While a closer by committee bullpen works in rare occasions, most teams generally don’t find much success in the tactic. The winners have one closer, and everyone on the roster knows that. Right now, the Giants don’t have a set-in-stone closer, nor does there appear to be any set roles assigned. There’s no flow.
The loss of Brian Wilson has come back to bite the Giants. After Santiago Casilla posted a spectacular 1.17 ERA in his first 24 appearances, Wilson’s loss didn’t seem to hurt so bad. Sure, everybody loves Wilson’s beard and antics, but his fellow bullpen mate (Casilla) appeared to have better stuff than him, and he took the closer’s job and ran with it.
The calendar flipped to June and Casilla was quietly making a case for an All-Star bid. In fact, he was arguably the best closer in the National League at the time. However, June struck pretty hard on him. In 27 appearances since June 1st, he has totaled a 5.85 ERA, blown five saves, and most notably, lost his job as the Giants’ closer
Now, Wilson is starting to come back into the picture. The bearded one won’t be making the current situation any brighter for the Giants. All he can do is watch the Giants’ scuffling bullpen surrender run after run. Granted, his knack of making close games “torture” has rubbed off on Casilla and others for that matter, there’s a bold difference— Wilson always got the final out unscathed, while the current Giants in the ‘pen don’t possess that vital trait (perhaps he will wind up in the Giants 2013 plans after all).
Which brings us to the question— why did skipper Bruce Bochy strip Casilla of his closer duties and call for a closer by committee situation?
Because he didn’t have a choice? That’s no excuse. Yes, Bochy provided Casilla with a surplus of chances to rebound, but his mind-boggling decision to switch to the tactic has yet to pay off, mainly because guys are out of their respective comfort zones. Sergio Romo isn’t a closer. His fragile knees and scurvy slider that punishes his arm, are two components that will always hinder his chances of ever becoming a closer. While he can fill-in occasionally, the set-up man role suits him best as it’s less of a workload.
Jeremy Affeldt is not a closer either. He might’ve saved 14 games for the Royals in 2004, but he’s not 25 anymore, he’s 33. When he’s at best, he fills the lefty specialist role or the guy who comes in and east up a few innings.
Simply, not everyone is born to be a closer. The Giants’ 2010 World Series bullpen was one of the best in the game at the time. Why? Everyone had specific roles. This 2012 Giants ‘pen is everything but organized, which is exactly why Casilla should get another chance to fill a struggling area of need.
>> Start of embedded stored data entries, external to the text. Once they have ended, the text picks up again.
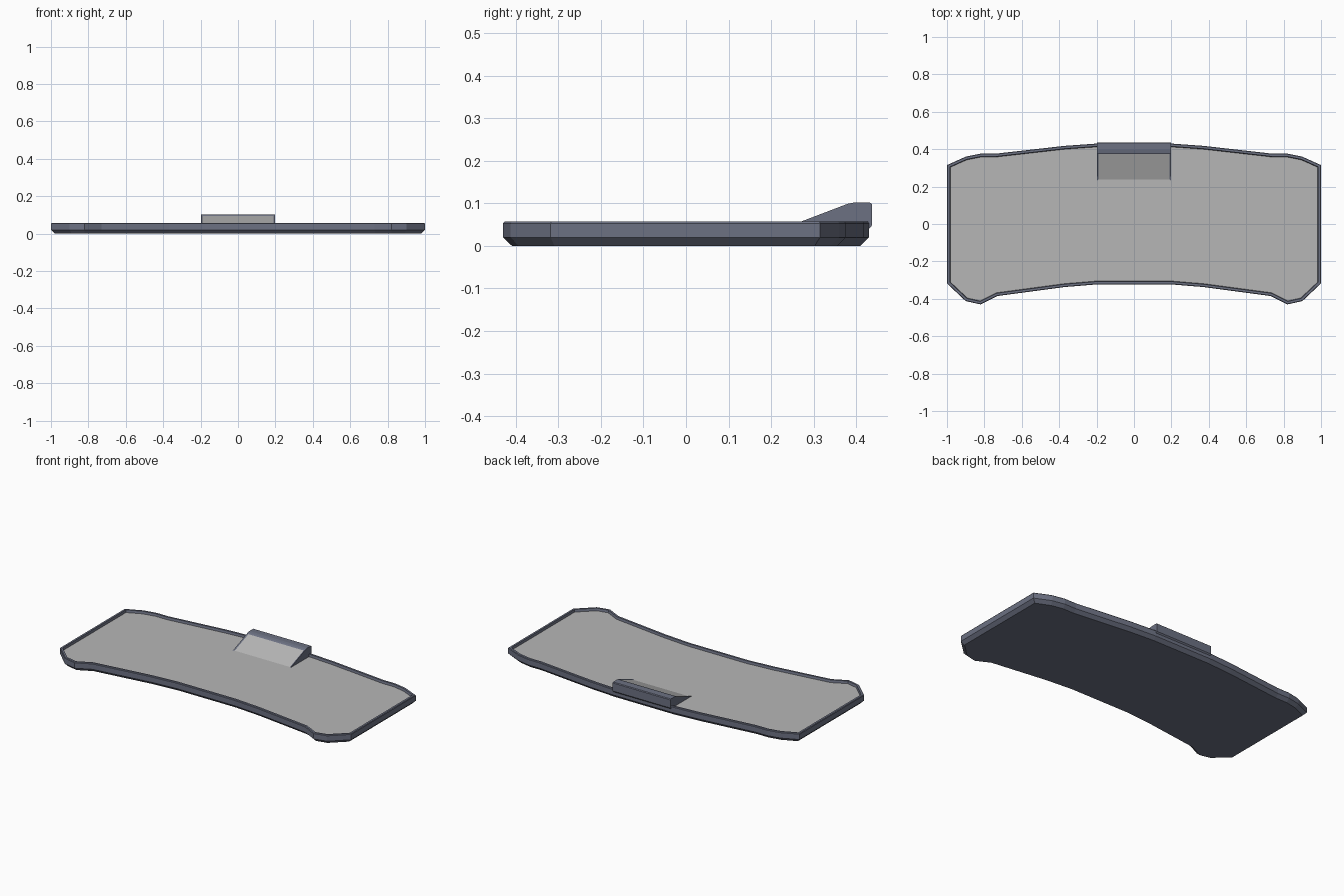
import bpy, bmesh
from mathutils import Vector

cube = bpy.data.objects.get("Cube")
if cube:
    bpy.data.objects.remove(cube, do_unlink=True)


def material(name, rgb):
    m = bpy.data.materials.new(name)
    m.use_nodes = True
    m.diffuse_color = (*rgb, 1)
    m.node_tree.nodes["Principled BSDF"].inputs["Base Color"].default_value = (*rgb, 1)
    return m


slate = material("slate frame", (0.15, 0.165, 0.225))
grey = material("pale grey panel", (0.47, 0.47, 0.47))


def make_object(name, bm, mats):
    bmesh.ops.recalc_face_normals(bm, faces=bm.faces)
    mesh = bpy.data.meshes.new(name)
    bm.to_mesh(mesh)
    bm.free()
    for m in mats:
        mesh.materials.append(m)
    obj = bpy.data.objects.new(name, mesh)
    bpy.context.collection.objects.link(obj)
    return obj


def inset(points, d):
    """Mitred inward offset of a counter-clockwise outline."""
    result = []
    for i, p in enumerate(points):
        a = (p - points[i - 1]).normalized()
        b = (points[(i + 1) % len(points)] - p).normalized()
        na, nb = Vector((-a.y, a.x)), Vector((-b.y, b.x))
        result.append(p + (na + nb) * d / (1 + na.dot(nb)))
    return result


# Curved tray: right half of the outline, front to back, then mirrored
half = [(0.2, -0.323), (0.37, -0.337), (0.73, -0.385), (0.82, -0.43), (0.9, -0.412),
        (1, -0.318), (1, 0.315), (0.9, 0.36), (0.82, 0.376), (0.74, 0.376),
        (0.37, 0.418), (0.2, 0.43)]
outline = [Vector(p) for p in half] + [Vector((-x, y)) for x, y in reversed(half)]

# Rings from the chamfered underside, over the rim, down to the recessed floor
profile = [(0.02, 0), (0, 0.02), (0, 0.053), (0.003, 0.057), (0.015, 0.057), (0.018, 0.042)]
bm = bmesh.new()
rings = [[bm.verts.new((p.x, p.y, z)) for p in inset(outline, d)] for d, z in profile]
n = len(outline)
for low, high in zip(rings, rings[1:]):
    for i in range(n):
        j = (i + 1) % n
        bm.faces.new((low[i], low[j], high[j], high[i]))
bm.faces.new(rings[0][::-1])
bm.faces.new(rings[-1]).material_index = 1
make_object("curved_tray", bm, [slate, grey])

# Wedge console: side profile extruded across x
side = [(0.225, 0.04), (0.43, 0.04), (0.437, 0.048), (0.437, 0.098),
        (0.432, 0.102), (0.395, 0.102), (0.38, 0.099)]
bm = bmesh.new()
ends = [[bm.verts.new((x, y, z)) for y, z in side] for x in (-0.198, 0.198)]
for i in range(len(side)):
    j = (i + 1) % len(side)
    bm.faces.new((ends[0][i], ends[0][j], ends[1][j], ends[1][i]))
bm.faces.new(ends[0])
bm.faces.new(ends[1][::-1])
bmesh.ops.recalc_face_normals(bm, faces=bm.faces)

# Grey screen inset into the sloping face
slope = min(bm.faces, key=lambda f: f.normal.y + (f.normal.z < 0.5))
bmesh.ops.inset_region(bm, faces=[slope], thickness=0.012, depth=-0.003)
slope.material_index = 1
make_object("wedge_console", bm, [slate, grey])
Casilla’s return to the closer’s spot would eliminate the guessing game. Plus, he has displayed that he boasts the potential to be a closer. Maybe his minor blister injury wasn’t a sneaky joke. Maybe it was actually effecting his off-speed pitches. That’s a mystery that will never be fully solved. However, one thing is fairly well-known— Casilla must utilize his nasty off speed pitches rather than heavily relying on his fastball to induce outs. That has been said many times before, but it’s spot on.
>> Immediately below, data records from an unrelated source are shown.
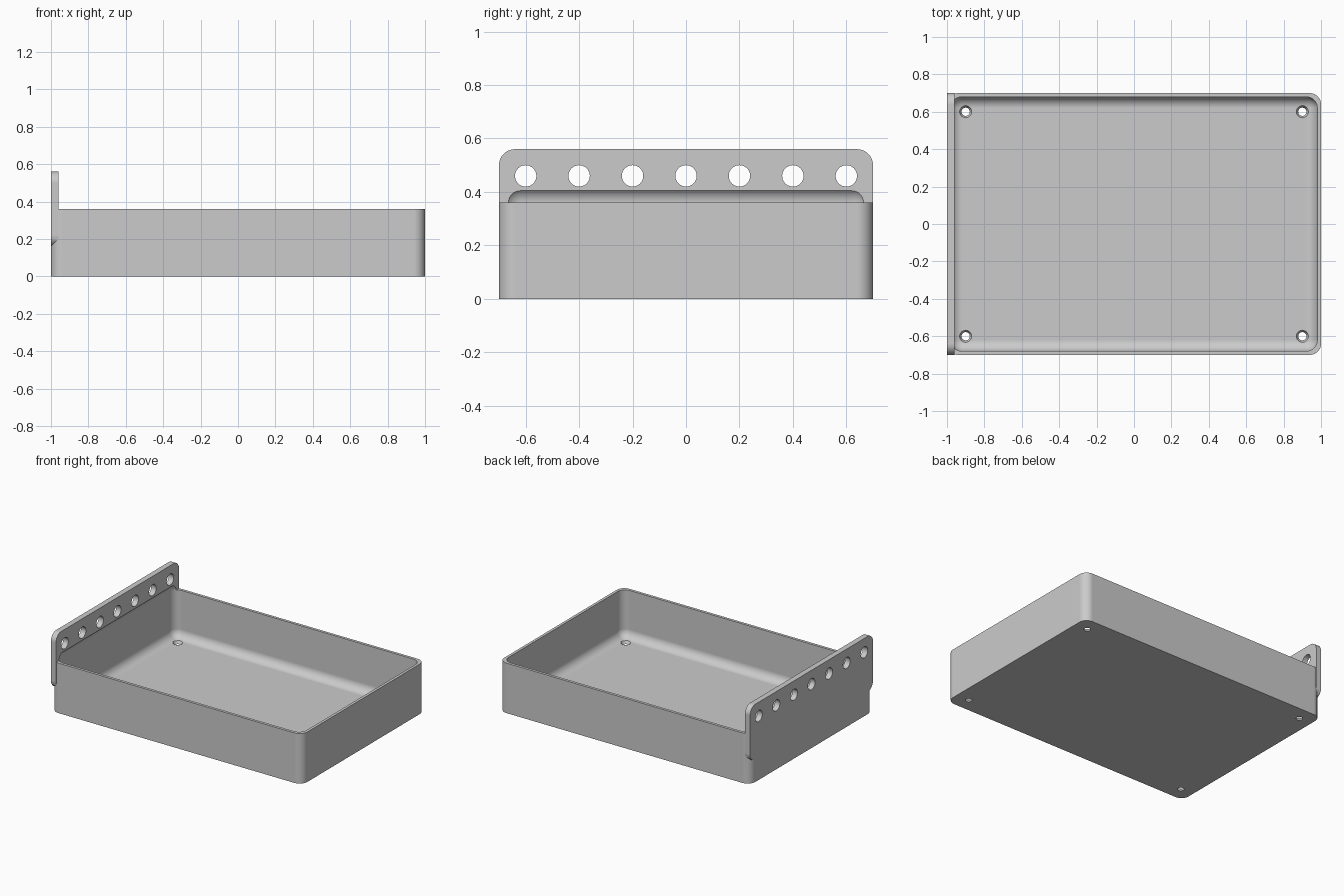
import bpy, bmesh, math
from mathutils import Matrix, Vector

default = bpy.data.objects.get("Cube")
if default:
    bpy.data.objects.remove(default, do_unlink=True)

RADIUS = 0.06        # shared fillet radius
SEGMENTS = 12

grey = bpy.data.materials.new("light grey")
grey.use_nodes = True
colour = (0.6, 0.6, 0.6, 1)
grey.diffuse_color = colour
grey.node_tree.nodes["Principled BSDF"].inputs["Base Color"].default_value = colour


def make_object(name, bm):
    bmesh.ops.recalc_face_normals(bm, faces=bm.faces)
    mesh = bpy.data.meshes.new(name)
    bm.to_mesh(mesh)
    bm.free()
    mesh.materials.append(grey)
    obj = bpy.data.objects.new(name, mesh)
    bpy.context.collection.objects.link(obj)
    return obj


def rounded_slab(name, width, height, depth, matrix):
    """Rounded rectangle extruded along its local z."""
    bm = bmesh.new()
    verts = []
    for i, (sx, sy) in enumerate([(1, 1), (-1, 1), (-1, -1), (1, -1)]):
        cx, cy = sx * (width / 2 - RADIUS), sy * (height / 2 - RADIUS)
        for k in range(SEGMENTS + 1):
            a = math.pi / 2 * (i + k / SEGMENTS)
            verts.append(bm.verts.new((cx + RADIUS * math.cos(a), cy + RADIUS * math.sin(a), 0)))
    face = bm.faces.new(verts)
    grown = bmesh.ops.extrude_face_region(bm, geom=[face])["geom"]
    bmesh.ops.translate(bm, vec=(0, 0, depth),
                        verts=[v for v in grown if isinstance(v, bmesh.types.BMVert)])
    bm.transform(matrix)
    return make_object(name, bm)


def cones(name, matrices, r1, r2, depth):
    bm = bmesh.new()
    for m in matrices:
        bmesh.ops.create_cone(bm, cap_ends=True, segments=40, radius1=r1, radius2=r2,
                              depth=depth, matrix=m)
    return make_object(name, bm)


def combine(target, other, operation):
    mod = target.modifiers.new(operation.lower(), 'BOOLEAN')
    mod.operation = operation
    mod.solver = 'EXACT'
    mod.object = other
    bpy.context.view_layer.objects.active = target
    bpy.ops.object.modifier_apply(modifier=mod.name)
    bpy.data.objects.remove(other, do_unlink=True)


# Tray body and the upright hanging plate on its -x end
tray = rounded_slab("tray", 2, 1.4, 0.36, Matrix())
upright = Matrix(((0, 0, 1, -1), (1, 0, 0, 0), (0, 1, 0, 0.36), (0, 0, 0, 1)))
plate = rounded_slab("hanging_plate", 1.4, 0.4, 0.04, upright)
combine(tray, plate, 'UNION')

# Filleted cavity, which also bites a shallow recess into the plate
bm = bmesh.new()
bmesh.ops.create_cube(bm, size=1)
bmesh.ops.scale(bm, vec=(1.96, 1.36, 0.4), verts=bm.verts)
bmesh.ops.translate(bm, vec=(0, 0, 0.22), verts=bm.verts)
bmesh.ops.bevel(bm, geom=list(bm.edges), offset=RADIUS, offset_type='OFFSET',
                segments=SEGMENTS, profile=0.5, affect='EDGES')
combine(tray, make_object("cavity_cutter", bm), 'DIFFERENCE')

# Row of hanging holes through the plate
across = Matrix.Rotation(math.pi / 2, 4, 'Y')
row = [Matrix.Translation((-0.98, 0.2 * i, 0.46)) @ across for i in range(-3, 4)]
combine(tray, cones("plate_hole_cutter", row, 0.04, 0.04, 0.2), 'DIFFERENCE')

# Tapered screw holes in the floor corners
corners = [Matrix.Translation((0.9 * sx, 0.6 * sy, 0.01)) for sx in (-1, 1) for sy in (-1, 1)]
combine(tray, cones("floor_hole_cutter", corners, 0.017, 0.037, 0.04), 'DIFFERENCE')

# Smooth fillets, crisp edges
for o in bpy.context.selected_objects:
    o.select_set(False)
tray.select_set(True)
bpy.context.view_layer.objects.active = tray
bpy.ops.object.shade_smooth_by_angle(angle=math.radians(30))
weighted = tray.modifiers.new("weighted_normals", 'WEIGHTED_NORMAL')
weighted.keep_sharp = True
If the Giants reach the playoffs, one thing is for sure— a closer by committee approach isn’t going to earn them a spot in the World Series. As wobbly as their bullpen has been in 2012, there must be some consistency in roles for improvement to take place.
Starting pitching and a good bullpen is a recipe for success. Thus far, the Giants don’t have a very good recipe.